Records shown:

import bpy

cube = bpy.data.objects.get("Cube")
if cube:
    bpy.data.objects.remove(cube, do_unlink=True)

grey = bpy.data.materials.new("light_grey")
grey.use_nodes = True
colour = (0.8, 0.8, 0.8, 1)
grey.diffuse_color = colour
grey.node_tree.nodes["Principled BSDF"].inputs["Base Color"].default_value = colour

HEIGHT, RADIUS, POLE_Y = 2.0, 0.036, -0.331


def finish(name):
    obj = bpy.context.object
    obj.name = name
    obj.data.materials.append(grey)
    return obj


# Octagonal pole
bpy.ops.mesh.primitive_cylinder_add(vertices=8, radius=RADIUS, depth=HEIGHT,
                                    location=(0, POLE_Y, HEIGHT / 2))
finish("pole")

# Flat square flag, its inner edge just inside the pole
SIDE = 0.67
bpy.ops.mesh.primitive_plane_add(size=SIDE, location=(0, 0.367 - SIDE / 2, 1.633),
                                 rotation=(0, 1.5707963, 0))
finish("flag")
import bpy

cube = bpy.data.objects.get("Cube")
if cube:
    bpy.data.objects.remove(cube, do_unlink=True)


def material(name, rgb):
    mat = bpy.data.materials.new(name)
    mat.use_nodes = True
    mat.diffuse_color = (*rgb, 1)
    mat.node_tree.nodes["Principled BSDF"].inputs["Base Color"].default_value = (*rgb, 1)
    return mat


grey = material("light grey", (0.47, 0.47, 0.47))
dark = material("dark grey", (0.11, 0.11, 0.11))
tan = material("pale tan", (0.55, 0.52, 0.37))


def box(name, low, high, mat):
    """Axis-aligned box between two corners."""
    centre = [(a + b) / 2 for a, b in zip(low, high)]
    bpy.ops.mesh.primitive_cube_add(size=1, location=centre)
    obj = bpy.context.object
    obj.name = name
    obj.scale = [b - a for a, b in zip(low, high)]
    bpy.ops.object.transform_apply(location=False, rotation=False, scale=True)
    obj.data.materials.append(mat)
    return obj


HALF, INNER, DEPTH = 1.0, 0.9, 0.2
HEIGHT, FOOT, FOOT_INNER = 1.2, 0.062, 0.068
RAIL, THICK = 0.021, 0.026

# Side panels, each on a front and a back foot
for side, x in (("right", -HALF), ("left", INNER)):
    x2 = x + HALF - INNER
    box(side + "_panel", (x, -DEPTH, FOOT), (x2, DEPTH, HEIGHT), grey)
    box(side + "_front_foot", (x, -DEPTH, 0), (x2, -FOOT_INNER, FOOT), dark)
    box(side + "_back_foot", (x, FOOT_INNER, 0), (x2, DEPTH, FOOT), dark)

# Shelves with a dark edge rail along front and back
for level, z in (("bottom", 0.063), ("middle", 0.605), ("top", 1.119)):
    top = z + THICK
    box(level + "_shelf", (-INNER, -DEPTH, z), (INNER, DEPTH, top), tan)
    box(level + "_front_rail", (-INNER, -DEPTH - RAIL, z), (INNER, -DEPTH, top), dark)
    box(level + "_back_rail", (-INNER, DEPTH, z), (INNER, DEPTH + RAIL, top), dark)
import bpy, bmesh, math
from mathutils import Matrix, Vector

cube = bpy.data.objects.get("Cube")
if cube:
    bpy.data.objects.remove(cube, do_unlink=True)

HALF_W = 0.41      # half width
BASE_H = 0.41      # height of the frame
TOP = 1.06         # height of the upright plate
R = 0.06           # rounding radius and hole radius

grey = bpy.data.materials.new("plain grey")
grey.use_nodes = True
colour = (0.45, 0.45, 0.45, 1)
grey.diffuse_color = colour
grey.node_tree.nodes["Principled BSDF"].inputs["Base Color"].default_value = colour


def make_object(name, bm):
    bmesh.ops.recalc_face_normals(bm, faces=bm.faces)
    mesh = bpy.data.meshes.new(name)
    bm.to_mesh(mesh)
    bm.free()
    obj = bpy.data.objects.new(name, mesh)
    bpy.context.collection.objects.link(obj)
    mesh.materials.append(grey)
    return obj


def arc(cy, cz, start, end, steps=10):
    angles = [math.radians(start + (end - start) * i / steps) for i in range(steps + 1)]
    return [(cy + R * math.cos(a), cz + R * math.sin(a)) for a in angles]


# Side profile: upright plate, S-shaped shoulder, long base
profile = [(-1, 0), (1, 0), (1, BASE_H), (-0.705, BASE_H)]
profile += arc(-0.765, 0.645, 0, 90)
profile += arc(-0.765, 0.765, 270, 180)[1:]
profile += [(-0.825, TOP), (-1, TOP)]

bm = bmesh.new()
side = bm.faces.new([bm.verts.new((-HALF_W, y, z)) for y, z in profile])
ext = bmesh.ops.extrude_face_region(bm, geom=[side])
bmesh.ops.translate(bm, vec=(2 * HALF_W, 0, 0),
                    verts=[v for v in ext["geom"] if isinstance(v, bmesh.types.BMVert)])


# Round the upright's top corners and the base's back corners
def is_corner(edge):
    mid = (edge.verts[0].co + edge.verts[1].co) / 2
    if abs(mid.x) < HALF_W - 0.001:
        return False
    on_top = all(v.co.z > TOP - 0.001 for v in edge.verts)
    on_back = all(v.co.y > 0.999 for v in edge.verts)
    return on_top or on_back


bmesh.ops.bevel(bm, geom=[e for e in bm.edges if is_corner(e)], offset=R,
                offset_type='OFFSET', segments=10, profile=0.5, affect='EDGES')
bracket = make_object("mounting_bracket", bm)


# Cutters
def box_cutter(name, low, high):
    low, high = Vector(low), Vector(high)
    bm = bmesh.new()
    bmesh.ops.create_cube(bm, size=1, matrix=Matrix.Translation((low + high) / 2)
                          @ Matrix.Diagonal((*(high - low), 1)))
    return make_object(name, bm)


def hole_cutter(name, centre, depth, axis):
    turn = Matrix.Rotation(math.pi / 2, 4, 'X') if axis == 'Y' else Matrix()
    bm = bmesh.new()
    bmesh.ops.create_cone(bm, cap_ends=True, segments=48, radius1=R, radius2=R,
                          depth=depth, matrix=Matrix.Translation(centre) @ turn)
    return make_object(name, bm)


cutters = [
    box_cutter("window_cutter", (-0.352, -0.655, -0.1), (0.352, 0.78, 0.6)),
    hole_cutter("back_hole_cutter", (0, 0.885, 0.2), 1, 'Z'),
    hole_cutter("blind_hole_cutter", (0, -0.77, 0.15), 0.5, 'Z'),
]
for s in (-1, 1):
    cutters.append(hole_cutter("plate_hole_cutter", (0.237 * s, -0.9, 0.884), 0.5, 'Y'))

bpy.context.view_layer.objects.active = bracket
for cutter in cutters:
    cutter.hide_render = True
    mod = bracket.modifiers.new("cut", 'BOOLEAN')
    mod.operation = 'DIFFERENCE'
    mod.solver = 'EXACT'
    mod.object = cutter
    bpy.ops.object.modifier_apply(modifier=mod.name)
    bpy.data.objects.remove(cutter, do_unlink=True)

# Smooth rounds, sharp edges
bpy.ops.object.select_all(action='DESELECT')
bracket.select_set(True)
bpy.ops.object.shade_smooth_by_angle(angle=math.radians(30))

Instructions for the task: The answer should be the full set of records, reproduced exactly.

Task output:
import bpy

cube = bpy.data.objects.get("Cube")
if cube:
    bpy.data.objects.remove(cube, do_unlink=True)

grey = bpy.data.materials.new("light_grey")
grey.use_nodes = True
colour = (0.8, 0.8, 0.8, 1)
grey.diffuse_color = colour
grey.node_tree.nodes["Principled BSDF"].inputs["Base Color"].default_value = colour

HEIGHT, RADIUS, POLE_Y = 2.0, 0.036, -0.331


def finish(name):
    obj = bpy.context.object
    obj.name = name
    obj.data.materials.append(grey)
    return obj


# Octagonal pole
bpy.ops.mesh.primitive_cylinder_add(vertices=8, radius=RADIUS, depth=HEIGHT,
                                    location=(0, POLE_Y, HEIGHT / 2))
finish("pole")

# Flat square flag, its inner edge just inside the pole
SIDE = 0.67
bpy.ops.mesh.primitive_plane_add(size=SIDE, location=(0, 0.367 - SIDE / 2, 1.633),
                                 rotation=(0, 1.5707963, 0))
finish("flag")
import bpy

cube = bpy.data.objects.get("Cube")
if cube:
    bpy.data.objects.remove(cube, do_unlink=True)


def material(name, rgb):
    mat = bpy.data.materials.new(name)
    mat.use_nodes = True
    mat.diffuse_color = (*rgb, 1)
    mat.node_tree.nodes["Principled BSDF"].inputs["Base Color"].default_value = (*rgb, 1)
    return mat


grey = material("light grey", (0.47, 0.47, 0.47))
dark = material("dark grey", (0.11, 0.11, 0.11))
tan = material("pale tan", (0.55, 0.52, 0.37))


def box(name, low, high, mat):
    """Axis-aligned box between two corners."""
    centre = [(a + b) / 2 for a, b in zip(low, high)]
    bpy.ops.mesh.primitive_cube_add(size=1, location=centre)
    obj = bpy.context.object
    obj.name = name
    obj.scale = [b - a for a, b in zip(low, high)]
    bpy.ops.object.transform_apply(location=False, rotation=False, scale=True)
    obj.data.materials.append(mat)
    return obj


HALF, INNER, DEPTH = 1.0, 0.9, 0.2
HEIGHT, FOOT, FOOT_INNER = 1.2, 0.062, 0.068
RAIL, THICK = 0.021, 0.026

# Side panels, each on a front and a back foot
for side, x in (("right", -HALF), ("left", INNER)):
    x2 = x + HALF - INNER
    box(side + "_panel", (x, -DEPTH, FOOT), (x2, DEPTH, HEIGHT), grey)
    box(side + "_front_foot", (x, -DEPTH, 0), (x2, -FOOT_INNER, FOOT), dark)
    box(side + "_back_foot", (x, FOOT_INNER, 0), (x2, DEPTH, FOOT), dark)

# Shelves with a dark edge rail along front and back
for level, z in (("bottom", 0.063), ("middle", 0.605), ("top", 1.119)):
    top = z + THICK
    box(level + "_shelf", (-INNER, -DEPTH, z), (INNER, DEPTH, top), tan)
    box(level + "_front_rail", (-INNER, -DEPTH - RAIL, z), (INNER, -DEPTH, top), dark)
    box(level + "_back_rail", (-INNER, DEPTH, z), (INNER, DEPTH + RAIL, top), dark)
import bpy, bmesh, math
from mathutils import Matrix, Vector

cube = bpy.data.objects.get("Cube")
if cube:
    bpy.data.objects.remove(cube, do_unlink=True)

HALF_W = 0.41      # half width
BASE_H = 0.41      # height of the frame
TOP = 1.06         # height of the upright plate
R = 0.06           # rounding radius and hole radius

grey = bpy.data.materials.new("plain grey")
grey.use_nodes = True
colour = (0.45, 0.45, 0.45, 1)
grey.diffuse_color = colour
grey.node_tree.nodes["Principled BSDF"].inputs["Base Color"].default_value = colour


def make_object(name, bm):
    bmesh.ops.recalc_face_normals(bm, faces=bm.faces)
    mesh = bpy.data.meshes.new(name)
    bm.to_mesh(mesh)
    bm.free()
    obj = bpy.data.objects.new(name, mesh)
    bpy.context.collection.objects.link(obj)
    mesh.materials.append(grey)
    return obj


def arc(cy, cz, start, end, steps=10):
    angles = [math.radians(start + (end - start) * i / steps) for i in range(steps + 1)]
    return [(cy + R * math.cos(a), cz + R * math.sin(a)) for a in angles]


# Side profile: upright plate, S-shaped shoulder, long base
profile = [(-1, 0), (1, 0), (1, BASE_H), (-0.705, BASE_H)]
profile += arc(-0.765, 0.645, 0, 90)
profile += arc(-0.765, 0.765, 270, 180)[1:]
profile += [(-0.825, TOP), (-1, TOP)]

bm = bmesh.new()
side = bm.faces.new([bm.verts.new((-HALF_W, y, z)) for y, z in profile])
ext = bmesh.ops.extrude_face_region(bm, geom=[side])
bmesh.ops.translate(bm, vec=(2 * HALF_W, 0, 0),
                    verts=[v for v in ext["geom"] if isinstance(v, bmesh.types.BMVert)])


# Round the upright's top corners and the base's back corners
def is_corner(edge):
    mid = (edge.verts[0].co + edge.verts[1].co) / 2
    if abs(mid.x) < HALF_W - 0.001:
        return False
    on_top = all(v.co.z > TOP - 0.001 for v in edge.verts)
    on_back = all(v.co.y > 0.999 for v in edge.verts)
    return on_top or on_back


bmesh.ops.bevel(bm, geom=[e for e in bm.edges if is_corner(e)], offset=R,
                offset_type='OFFSET', segments=10, profile=0.5, affect='EDGES')
bracket = make_object("mounting_bracket", bm)


# Cutters
def box_cutter(name, low, high):
    low, high = Vector(low), Vector(high)
    bm = bmesh.new()
    bmesh.ops.create_cube(bm, size=1, matrix=Matrix.Translation((low + high) / 2)
                          @ Matrix.Diagonal((*(high - low), 1)))
    return make_object(name, bm)


def hole_cutter(name, centre, depth, axis):
    turn = Matrix.Rotation(math.pi / 2, 4, 'X') if axis == 'Y' else Matrix()
    bm = bmesh.new()
    bmesh.ops.create_cone(bm, cap_ends=True, segments=48, radius1=R, radius2=R,
                          depth=depth, matrix=Matrix.Translation(centre) @ turn)
    return make_object(name, bm)


cutters = [
    box_cutter("window_cutter", (-0.352, -0.655, -0.1), (0.352, 0.78, 0.6)),
    hole_cutter("back_hole_cutter", (0, 0.885, 0.2), 1, 'Z'),
    hole_cutter("blind_hole_cutter", (0, -0.77, 0.15), 0.5, 'Z'),
]
for s in (-1, 1):
    cutters.append(hole_cutter("plate_hole_cutter", (0.237 * s, -0.9, 0.884), 0.5, 'Y'))

bpy.context.view_layer.objects.active = bracket
for cutter in cutters:
    cutter.hide_render = True
    mod = bracket.modifiers.new("cut", 'BOOLEAN')
    mod.operation = 'DIFFERENCE'
    mod.solver = 'EXACT'
    mod.object = cutter
    bpy.ops.object.modifier_apply(modifier=mod.name)
    bpy.data.objects.remove(cutter, do_unlink=True)

# Smooth rounds, sharp edges
bpy.ops.object.select_all(action='DESELECT')
bracket.select_set(True)
bpy.ops.object.shade_smooth_by_angle(angle=math.radians(30))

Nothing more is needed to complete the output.